Among his network of exotic pet owners, Potts knows a number of people who own a number of the smaller big cats. He defends the choice to legally own exotic pets.
“They’re safer there… Some people will say it’s not fair keeping them at home and they should be out in the wild. Well, my pet fox would be dead within a week if he was out in the wild.”
Potts also takes the conservation line regarding captive-breeding – that is, improving the numbers of endangered or threatened species – but this viewpoint is refuted by experts.
“Captive-breeding programmes tend to work best when carried out in the country of origin for the animal that you’re dealing with,” says Dr Draper, “particularly if you’re looking to reintroduce it into the wild, because then there’s no difference in climate or what have you. That’s why you can’t make the case that private keepers keeping what are in effect, pets, is a conservation activity. That’s just pie-in-the-sky, really. It’s a post-hoc defence: I want my cat and my cake.”

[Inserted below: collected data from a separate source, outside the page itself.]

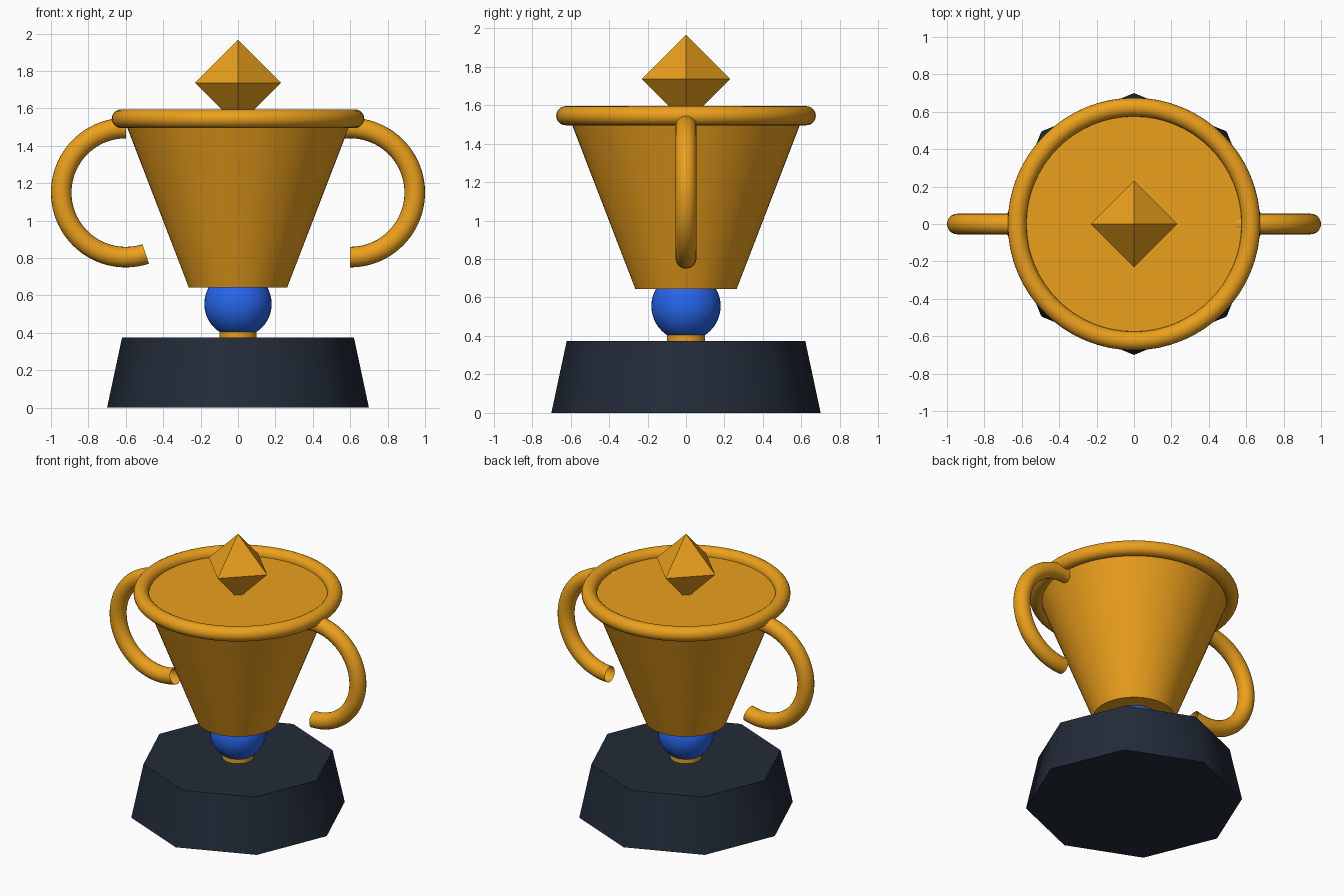
import bpy, bmesh, math
from math import sin, cos, pi, radians

if "Cube" in bpy.data.objects:
    bpy.data.objects.remove(bpy.data.objects["Cube"])


def material(name, rgb):
    m = bpy.data.materials.new(name)
    m.diffuse_color = (*rgb, 1)
    m.use_nodes = True
    m.node_tree.nodes["Principled BSDF"].inputs["Base Color"].default_value = m.diffuse_color
    return m


GOLD = material("gold", (0.83, 0.35, 0.012))
BLUE = material("blue", (0.02, 0.13, 0.83))
SLATE = material("slate", (0.016, 0.024, 0.04))


def finish(obj, name, mat, angle=None):
    obj.name = obj.data.name = name
    obj.data.materials.append(mat)
    bpy.ops.object.select_all(action='DESELECT')
    obj.select_set(True)
    bpy.context.view_layer.objects.active = obj
    if angle:
        bpy.ops.object.shade_smooth_by_angle(angle=radians(angle))
    return obj


def frustum(name, mat, sides, r0, r1, z0, z1, angle=50):
    # Capped cone section with its first corner on the x axis
    bm = bmesh.new()
    bmesh.ops.create_cone(bm, cap_ends=True, segments=sides,
                          radius1=r0, radius2=r1, depth=z1 - z0)
    bmesh.ops.translate(bm, verts=bm.verts, vec=(0, 0, (z0 + z1) / 2))
    return from_bmesh(name, mat, bm, angle)


def from_bmesh(name, mat, bm, angle=None):
    me = bpy.data.meshes.new(name)
    bm.to_mesh(me)
    bm.free()
    obj = bpy.data.objects.new(name, me)
    bpy.context.collection.objects.link(obj)
    return finish(obj, name, mat, angle)


def handle(name, cx, cz, major, minor, start, sweep, steps=48, sides=20):
    # Open-ended tube along an arc in the xz plane
    bm = bmesh.new()
    rings = []
    for i in range(steps + 1):
        a = start + sweep * i / steps
        ring = []
        for j in range(sides):
            t = 2 * pi * j / sides
            r = major + minor * cos(t)
            ring.append(bm.verts.new((cx + r * cos(a), minor * sin(t), cz + r * sin(a))))
        rings.append(ring)
    for p, q in zip(rings, rings[1:]):
        for j in range(sides):
            k = (j + 1) % sides
            bm.faces.new((p[j], p[k], q[k], q[j]))
    bmesh.ops.recalc_face_normals(bm, faces=bm.faces)
    return from_bmesh(name, GOLD, bm, 50)


# Octagonal plinth
frustum("plinth", SLATE, 8, 0.70, 0.62, 0, 0.375)

# Stem and ball
frustum("stem", GOLD, 32, 0.10, 0.10, 0.375, 0.66)
bpy.ops.mesh.primitive_uv_sphere_add(segments=40, ring_count=24, radius=0.18,
                                     location=(0, 0, 0.555))
finish(bpy.context.object, "stem_ball", BLUE, 50)

# Cup body with closed top, and its rolled rim
frustum("cup", GOLD, 64, 0.263, 0.61, 0.643, 1.543)
bpy.ops.mesh.primitive_torus_add(major_segments=64, minor_segments=20,
                                 major_radius=0.625, minor_radius=0.05,
                                 location=(0, 0, 1.545))
finish(bpy.context.object, "rim", GOLD, 50)

# Handles: the same arc, turned half way round for the left side
for name, side, start in (("right_handle", 1, -90), ("left_handle", -1, 90)):
    handle(name, side * 0.6, 1.15, 0.345, 0.055, radians(start), radians(198))

# Octahedral finial
bm = bmesh.new()
s, cz = 0.23, 1.736
top, bottom = bm.verts.new((0, 0, cz + s)), bm.verts.new((0, 0, cz - s))
belt = [bm.verts.new((s * cos(i * pi / 2), s * sin(i * pi / 2), cz)) for i in range(4)]
for i in range(4):
    a, b = belt[i], belt[(i + 1) % 4]
    bm.faces.new((a, b, top))
    bm.faces.new((b, a, bottom))
from_bmesh("finial", GOLD, bm)
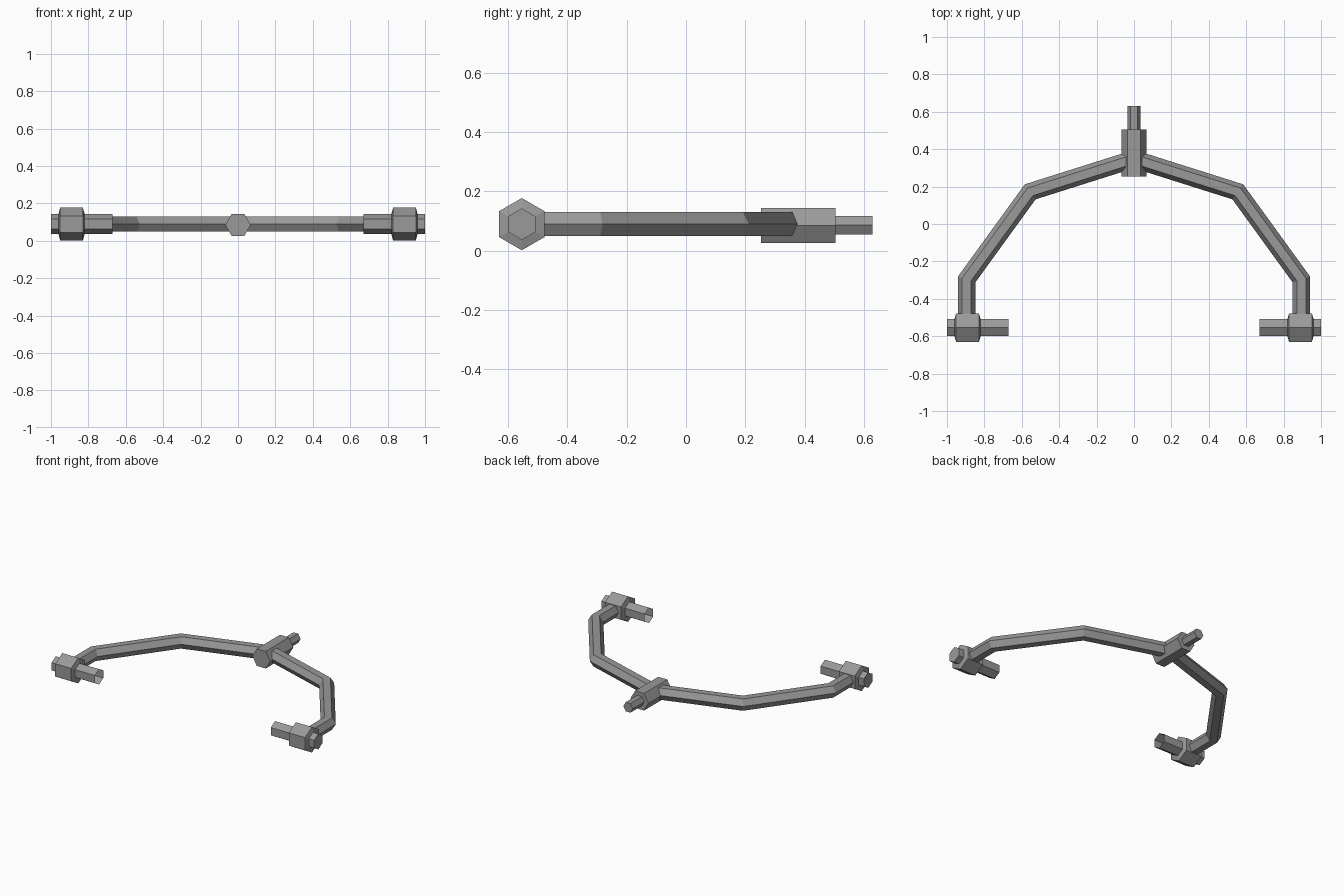
import bpy
import bmesh
from math import cos, sin, pi
from mathutils import Vector

if "Cube" in bpy.data.objects:
    bpy.data.objects.remove(bpy.data.objects["Cube"])

Z = 0.089          # height of the frame's centre plane
UP = Vector((0, 0, 1))

# dark grey metal
metal = bpy.data.materials.new("dark_metal")
metal.diffuse_color = (0.32, 0.32, 0.32, 1)
metal.use_nodes = True
metal.node_tree.nodes["Principled BSDF"].inputs["Base Color"].default_value = metal.diffuse_color


def loft(name, rings, cap_start=True, cap_end=True, mirror=False):
    """Join a series of six-point rings into a flat-shaded solid."""
    bm = bmesh.new()
    loops = [[bm.verts.new(p) for p in ring] for ring in rings]
    for a, b in zip(loops, loops[1:]):
        for i in range(6):
            j = (i + 1) % 6
            bm.faces.new((a[i], a[j], b[j], b[i]))
    if cap_start:
        bm.faces.new(loops[0][::-1])
    if cap_end:
        bm.faces.new(loops[-1])
    bmesh.ops.recalc_face_normals(bm, faces=bm.faces)
    mesh = bpy.data.meshes.new(name)
    bm.to_mesh(mesh)
    bm.free()
    mesh.materials.append(metal)
    obj = bpy.data.objects.new(name, mesh)
    bpy.context.collection.objects.link(obj)
    if mirror:
        mod = obj.modifiers.new("Mirror", 'MIRROR')
        mod.use_axis[0] = True
        mod.use_mirror_merge = False
    return obj


def hexagon(centre, side, radius, phase=0.0, stretch=1.0):
    """Hexagon spanned by a horizontal side direction and z."""
    return [Vector(centre)
            + side * (radius * stretch * cos(phase + i * pi / 3))
            + UP * (radius * sin(phase + i * pi / 3)) for i in range(6)]


X, Y = Vector((1, 0, 0)), Vector((0, 1, 0))
HUB_Y = -0.554

# end hubs with slightly domed sides, points facing up
loft("end_hub", [hexagon((x, HUB_Y, Z), Y, r, pi / 6) for x, r in
                 ((0.82, 0.053), (0.829, 0.088), (0.951, 0.088), (0.96, 0.053))],
     mirror=True)

# end pins, open at the inner end
loft("end_pin", [hexagon((x, HUB_Y, Z), Y, 0.053, pi / 6) for x in (0.67, 1.0)],
     cap_start=False, mirror=True)

# rear hub and its thin pin
loft("rear_hub", [hexagon((0, y, 0.085), X, 0.068) for y in (0.253, 0.505)])
loft("rear_pin", [hexagon((0, y, 0.086), X, 0.036) for y in (0.48, 0.63)])

# bent arm with mitred corners
path = [Vector(p) for p in ((0.895, -0.5, Z), (0.895, -0.297, Z),
                            (0.555, 0.172, Z), (0.03, 0.338, Z))]
rings = []
for i, p in enumerate(path):
    d_in = (p - path[max(i - 1, 0)]).normalized()
    d_out = (path[min(i + 1, len(path) - 1)] - p).normalized()
    tangent = (d_in + d_out).normalized()
    seg = d_out if i == 0 else d_in
    rings.append(hexagon(p, tangent.cross(UP), 0.047,
                         stretch=1 / tangent.dot(seg)))
loft("arm", rings, mirror=True)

For Dr Draper, on top of the potential danger to human life, it’s simply unfair to keep any kind of animal in captivity – especially in a private home.
“Ultimately, I think that the vast majority of these exotic pet owners care very deeply about the animals they have as pets. But they are short-sighted, and in some cases misguided, if they think that love equates to what the animals need. By keeping it in a domestic environment they are not offering it the environment that the animal needs. They’re not offering it the space that that animal would normally occupy in the wild. [Instead they] have evolved to have inherited behaviour that reacts to the animal’s environment.”
He believes that Tiger King was in some ways a missed opportunity.
“It’s not really looking at the issue of big cat ownership with any weight or significant dept, which is a shame. It has, however, prompted an enormous uptick in media interest in the issue. And almost without exception, the conversations I’ve had have been with a view to showing the reality of animal ownership. I hope that is an opportunity to get the point across. And about time, too.”
Might the rumoured Tiger King sequel explore further the moral and ethical questions surrounding big cat ownership? Watch this streaming space.